Data extracted from a collection

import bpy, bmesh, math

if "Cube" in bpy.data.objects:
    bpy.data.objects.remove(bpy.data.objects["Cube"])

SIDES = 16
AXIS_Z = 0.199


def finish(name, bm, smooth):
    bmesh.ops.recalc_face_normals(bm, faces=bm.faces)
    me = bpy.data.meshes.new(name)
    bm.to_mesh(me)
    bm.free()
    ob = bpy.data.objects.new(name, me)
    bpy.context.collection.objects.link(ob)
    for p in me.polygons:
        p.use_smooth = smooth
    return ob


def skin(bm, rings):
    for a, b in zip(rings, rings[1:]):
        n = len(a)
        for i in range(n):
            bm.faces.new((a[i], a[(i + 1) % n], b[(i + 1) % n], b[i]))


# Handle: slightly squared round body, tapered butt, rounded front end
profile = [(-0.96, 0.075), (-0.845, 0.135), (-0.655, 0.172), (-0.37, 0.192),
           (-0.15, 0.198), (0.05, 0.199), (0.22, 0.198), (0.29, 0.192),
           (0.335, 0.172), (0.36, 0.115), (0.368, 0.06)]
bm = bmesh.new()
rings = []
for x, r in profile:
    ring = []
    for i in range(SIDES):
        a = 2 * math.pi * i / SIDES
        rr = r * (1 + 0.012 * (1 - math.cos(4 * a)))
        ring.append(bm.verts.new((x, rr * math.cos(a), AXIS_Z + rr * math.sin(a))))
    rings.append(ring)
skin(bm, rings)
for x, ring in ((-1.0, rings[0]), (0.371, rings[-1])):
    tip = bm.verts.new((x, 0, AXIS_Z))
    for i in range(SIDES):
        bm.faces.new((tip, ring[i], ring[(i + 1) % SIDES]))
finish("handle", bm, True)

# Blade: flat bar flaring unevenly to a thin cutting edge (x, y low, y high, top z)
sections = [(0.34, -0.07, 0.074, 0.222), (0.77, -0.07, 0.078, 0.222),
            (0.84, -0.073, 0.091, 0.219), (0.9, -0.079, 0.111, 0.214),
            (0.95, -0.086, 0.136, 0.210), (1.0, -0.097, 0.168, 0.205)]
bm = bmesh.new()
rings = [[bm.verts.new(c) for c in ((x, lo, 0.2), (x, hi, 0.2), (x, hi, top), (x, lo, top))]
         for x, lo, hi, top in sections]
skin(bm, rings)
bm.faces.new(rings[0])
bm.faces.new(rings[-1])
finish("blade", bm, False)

◆ WHAT THE EXERCISE ASKS ◆
Return each entry from above without altering a single character.

◆ EXERCISE OUTPUT ◆
import bpy, bmesh, math

if "Cube" in bpy.data.objects:
    bpy.data.objects.remove(bpy.data.objects["Cube"])

SIDES = 16
AXIS_Z = 0.199


def finish(name, bm, smooth):
    bmesh.ops.recalc_face_normals(bm, faces=bm.faces)
    me = bpy.data.meshes.new(name)
    bm.to_mesh(me)
    bm.free()
    ob = bpy.data.objects.new(name, me)
    bpy.context.collection.objects.link(ob)
    for p in me.polygons:
        p.use_smooth = smooth
    return ob


def skin(bm, rings):
    for a, b in zip(rings, rings[1:]):
        n = len(a)
        for i in range(n):
            bm.faces.new((a[i], a[(i + 1) % n], b[(i + 1) % n], b[i]))


# Handle: slightly squared round body, tapered butt, rounded front end
profile = [(-0.96, 0.075), (-0.845, 0.135), (-0.655, 0.172), (-0.37, 0.192),
           (-0.15, 0.198), (0.05, 0.199), (0.22, 0.198), (0.29, 0.192),
           (0.335, 0.172), (0.36, 0.115), (0.368, 0.06)]
bm = bmesh.new()
rings = []
for x, r in profile:
    ring = []
    for i in range(SIDES):
        a = 2 * math.pi * i / SIDES
        rr = r * (1 + 0.012 * (1 - math.cos(4 * a)))
        ring.append(bm.verts.new((x, rr * math.cos(a), AXIS_Z + rr * math.sin(a))))
    rings.append(ring)
skin(bm, rings)
for x, ring in ((-1.0, rings[0]), (0.371, rings[-1])):
    tip = bm.verts.new((x, 0, AXIS_Z))
    for i in range(SIDES):
        bm.faces.new((tip, ring[i], ring[(i + 1) % SIDES]))
finish("handle", bm, True)

# Blade: flat bar flaring unevenly to a thin cutting edge (x, y low, y high, top z)
sections = [(0.34, -0.07, 0.074, 0.222), (0.77, -0.07, 0.078, 0.222),
            (0.84, -0.073, 0.091, 0.219), (0.9, -0.079, 0.111, 0.214),
            (0.95, -0.086, 0.136, 0.210), (1.0, -0.097, 0.168, 0.205)]
bm = bmesh.new()
rings = [[bm.verts.new(c) for c in ((x, lo, 0.2), (x, hi, 0.2), (x, hi, top), (x, lo, top))]
         for x, lo, hi, top in sections]
skin(bm, rings)
bm.faces.new(rings[0])
bm.faces.new(rings[-1])
finish("blade", bm, False)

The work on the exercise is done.